● Exercise description: Gather from the listing below each line that includes the word "data", and copy it.
[[ Records open ]]
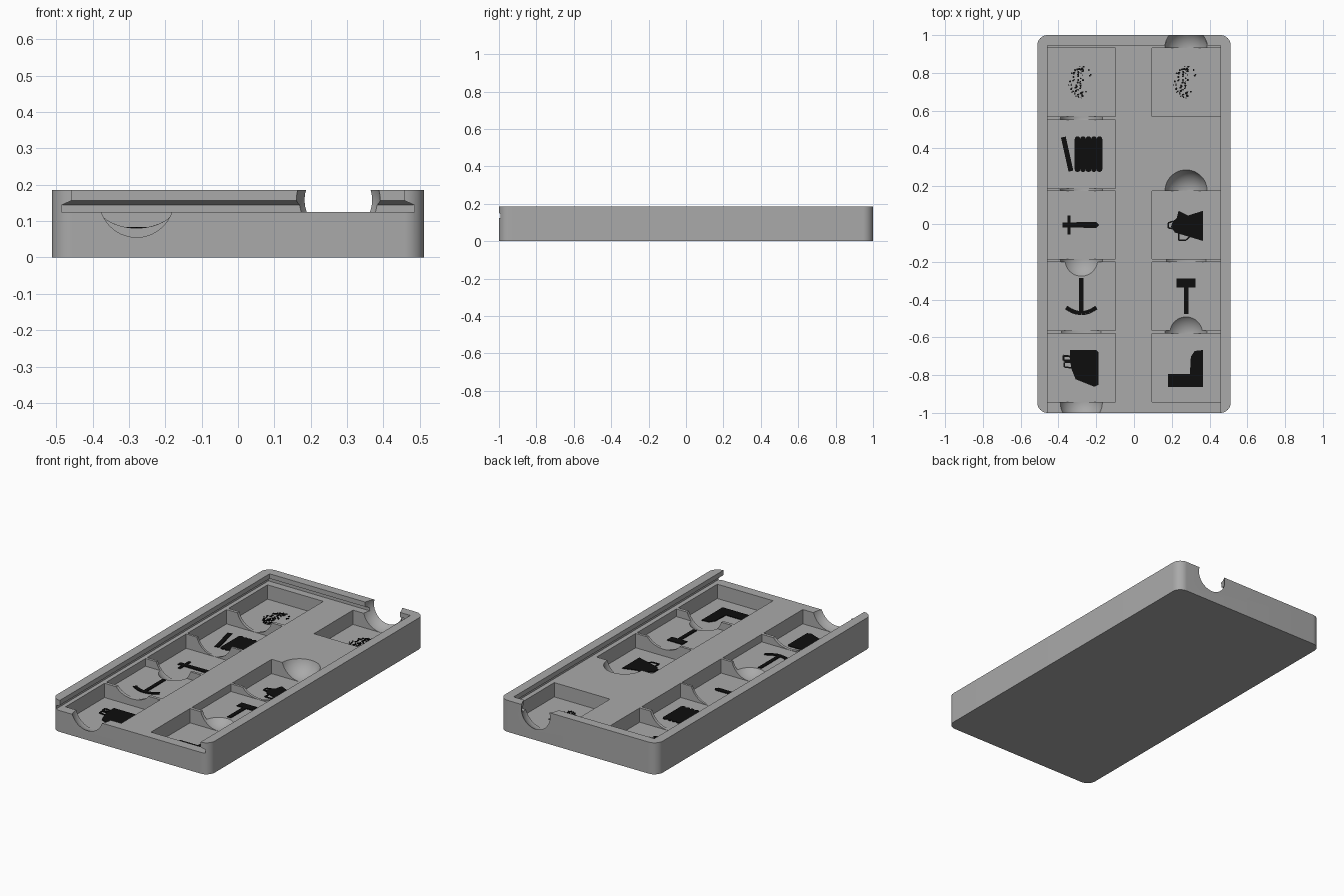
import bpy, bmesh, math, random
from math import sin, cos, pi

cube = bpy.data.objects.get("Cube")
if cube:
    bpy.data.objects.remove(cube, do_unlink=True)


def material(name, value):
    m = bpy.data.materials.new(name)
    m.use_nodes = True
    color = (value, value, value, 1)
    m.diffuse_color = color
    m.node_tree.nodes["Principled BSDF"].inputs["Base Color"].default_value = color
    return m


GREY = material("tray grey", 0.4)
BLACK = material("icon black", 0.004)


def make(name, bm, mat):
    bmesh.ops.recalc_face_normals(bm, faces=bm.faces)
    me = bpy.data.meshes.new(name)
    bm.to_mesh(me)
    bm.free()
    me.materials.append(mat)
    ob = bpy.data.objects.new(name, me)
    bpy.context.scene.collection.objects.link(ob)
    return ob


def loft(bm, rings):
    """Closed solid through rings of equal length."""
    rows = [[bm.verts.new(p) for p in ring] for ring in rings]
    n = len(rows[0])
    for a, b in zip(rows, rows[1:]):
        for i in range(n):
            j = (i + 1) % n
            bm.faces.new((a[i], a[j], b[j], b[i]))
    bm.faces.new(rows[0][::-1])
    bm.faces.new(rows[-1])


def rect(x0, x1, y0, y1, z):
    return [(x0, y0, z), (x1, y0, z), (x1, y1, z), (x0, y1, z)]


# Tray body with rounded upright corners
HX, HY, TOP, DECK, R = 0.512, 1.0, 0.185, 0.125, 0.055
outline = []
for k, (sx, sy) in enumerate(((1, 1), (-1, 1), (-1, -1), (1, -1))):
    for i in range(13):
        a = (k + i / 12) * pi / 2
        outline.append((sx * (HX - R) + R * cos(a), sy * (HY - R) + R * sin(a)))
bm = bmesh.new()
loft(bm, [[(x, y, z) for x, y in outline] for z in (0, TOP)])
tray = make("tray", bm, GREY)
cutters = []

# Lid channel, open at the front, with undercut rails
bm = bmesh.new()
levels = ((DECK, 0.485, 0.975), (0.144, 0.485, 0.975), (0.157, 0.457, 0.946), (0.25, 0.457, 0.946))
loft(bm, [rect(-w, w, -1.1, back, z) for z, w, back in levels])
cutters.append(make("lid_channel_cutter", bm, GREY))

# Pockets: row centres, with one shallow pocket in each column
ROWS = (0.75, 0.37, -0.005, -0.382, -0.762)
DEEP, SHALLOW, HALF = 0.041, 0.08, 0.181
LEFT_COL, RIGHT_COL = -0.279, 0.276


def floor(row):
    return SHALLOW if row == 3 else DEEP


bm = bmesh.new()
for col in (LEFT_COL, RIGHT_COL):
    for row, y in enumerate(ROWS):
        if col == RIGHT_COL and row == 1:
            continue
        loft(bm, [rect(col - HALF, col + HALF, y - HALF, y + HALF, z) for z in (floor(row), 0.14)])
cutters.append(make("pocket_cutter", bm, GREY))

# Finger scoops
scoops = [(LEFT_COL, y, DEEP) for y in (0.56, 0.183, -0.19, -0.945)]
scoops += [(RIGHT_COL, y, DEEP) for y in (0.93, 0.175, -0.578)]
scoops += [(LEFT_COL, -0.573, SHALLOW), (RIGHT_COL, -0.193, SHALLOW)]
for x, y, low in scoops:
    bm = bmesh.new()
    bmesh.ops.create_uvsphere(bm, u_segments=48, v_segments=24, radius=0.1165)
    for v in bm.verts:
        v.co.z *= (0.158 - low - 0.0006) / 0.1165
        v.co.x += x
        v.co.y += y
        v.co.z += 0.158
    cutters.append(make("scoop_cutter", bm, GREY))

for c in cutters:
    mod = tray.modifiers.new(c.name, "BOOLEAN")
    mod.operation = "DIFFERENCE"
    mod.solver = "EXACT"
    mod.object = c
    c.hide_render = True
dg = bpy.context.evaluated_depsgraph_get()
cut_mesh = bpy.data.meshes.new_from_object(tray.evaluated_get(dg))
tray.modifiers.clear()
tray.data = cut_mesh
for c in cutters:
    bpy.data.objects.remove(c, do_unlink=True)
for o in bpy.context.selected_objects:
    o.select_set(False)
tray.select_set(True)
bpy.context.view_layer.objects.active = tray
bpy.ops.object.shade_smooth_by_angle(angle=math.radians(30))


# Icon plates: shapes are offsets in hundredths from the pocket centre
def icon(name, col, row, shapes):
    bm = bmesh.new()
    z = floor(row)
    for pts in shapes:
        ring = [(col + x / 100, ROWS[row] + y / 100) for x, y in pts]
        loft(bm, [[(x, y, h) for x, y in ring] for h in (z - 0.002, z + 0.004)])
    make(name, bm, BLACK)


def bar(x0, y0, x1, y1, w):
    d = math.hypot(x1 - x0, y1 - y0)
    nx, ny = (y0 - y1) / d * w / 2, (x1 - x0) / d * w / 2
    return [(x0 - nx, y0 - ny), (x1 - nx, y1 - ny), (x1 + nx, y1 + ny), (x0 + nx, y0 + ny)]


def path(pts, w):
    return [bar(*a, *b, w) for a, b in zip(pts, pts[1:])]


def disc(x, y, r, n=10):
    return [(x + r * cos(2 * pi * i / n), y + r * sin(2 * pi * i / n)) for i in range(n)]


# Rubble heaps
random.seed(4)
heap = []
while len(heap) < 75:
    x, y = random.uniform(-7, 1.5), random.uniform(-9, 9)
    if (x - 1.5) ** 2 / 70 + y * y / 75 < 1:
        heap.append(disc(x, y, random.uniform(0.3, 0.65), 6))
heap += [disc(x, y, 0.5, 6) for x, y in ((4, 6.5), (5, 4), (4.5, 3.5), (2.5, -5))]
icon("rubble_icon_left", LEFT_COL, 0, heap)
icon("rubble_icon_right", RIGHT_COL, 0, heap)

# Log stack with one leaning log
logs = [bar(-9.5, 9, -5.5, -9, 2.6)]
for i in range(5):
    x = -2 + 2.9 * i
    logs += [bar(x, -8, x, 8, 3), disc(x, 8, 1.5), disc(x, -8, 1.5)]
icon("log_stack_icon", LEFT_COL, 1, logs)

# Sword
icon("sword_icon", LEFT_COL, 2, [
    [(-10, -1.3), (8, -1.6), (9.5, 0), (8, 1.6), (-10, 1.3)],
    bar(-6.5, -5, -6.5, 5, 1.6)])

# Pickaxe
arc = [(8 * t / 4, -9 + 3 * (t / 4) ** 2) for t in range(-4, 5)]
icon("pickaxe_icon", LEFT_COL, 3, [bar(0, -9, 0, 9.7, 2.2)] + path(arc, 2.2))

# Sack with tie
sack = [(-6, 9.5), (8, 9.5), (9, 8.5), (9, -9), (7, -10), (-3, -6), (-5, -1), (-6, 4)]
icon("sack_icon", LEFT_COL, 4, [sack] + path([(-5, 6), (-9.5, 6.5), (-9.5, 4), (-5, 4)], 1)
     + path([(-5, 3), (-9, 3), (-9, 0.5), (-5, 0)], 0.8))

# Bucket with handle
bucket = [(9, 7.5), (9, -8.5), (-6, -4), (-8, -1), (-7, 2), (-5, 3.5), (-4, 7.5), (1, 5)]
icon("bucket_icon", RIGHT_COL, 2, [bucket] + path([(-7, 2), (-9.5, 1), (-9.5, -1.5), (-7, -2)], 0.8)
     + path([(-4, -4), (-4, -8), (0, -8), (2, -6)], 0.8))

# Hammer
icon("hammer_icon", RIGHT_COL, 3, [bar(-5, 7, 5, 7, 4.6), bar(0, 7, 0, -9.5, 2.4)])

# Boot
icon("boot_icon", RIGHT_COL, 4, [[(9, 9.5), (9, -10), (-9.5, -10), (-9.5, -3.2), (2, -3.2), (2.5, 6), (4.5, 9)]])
[[ Records closed ]]
● Answer to the problem:
cube = bpy.data.objects.get("Cube")
    bpy.data.objects.remove(cube, do_unlink=True)
    m = bpy.data.materials.new(name)
    me = bpy.data.meshes.new(name)
    ob = bpy.data.objects.new(name, me)
cut_mesh = bpy.data.meshes.new_from_object(tray.evaluated_get(dg))
tray.data = cut_mesh
    bpy.data.objects.remove(c, do_unlink=True)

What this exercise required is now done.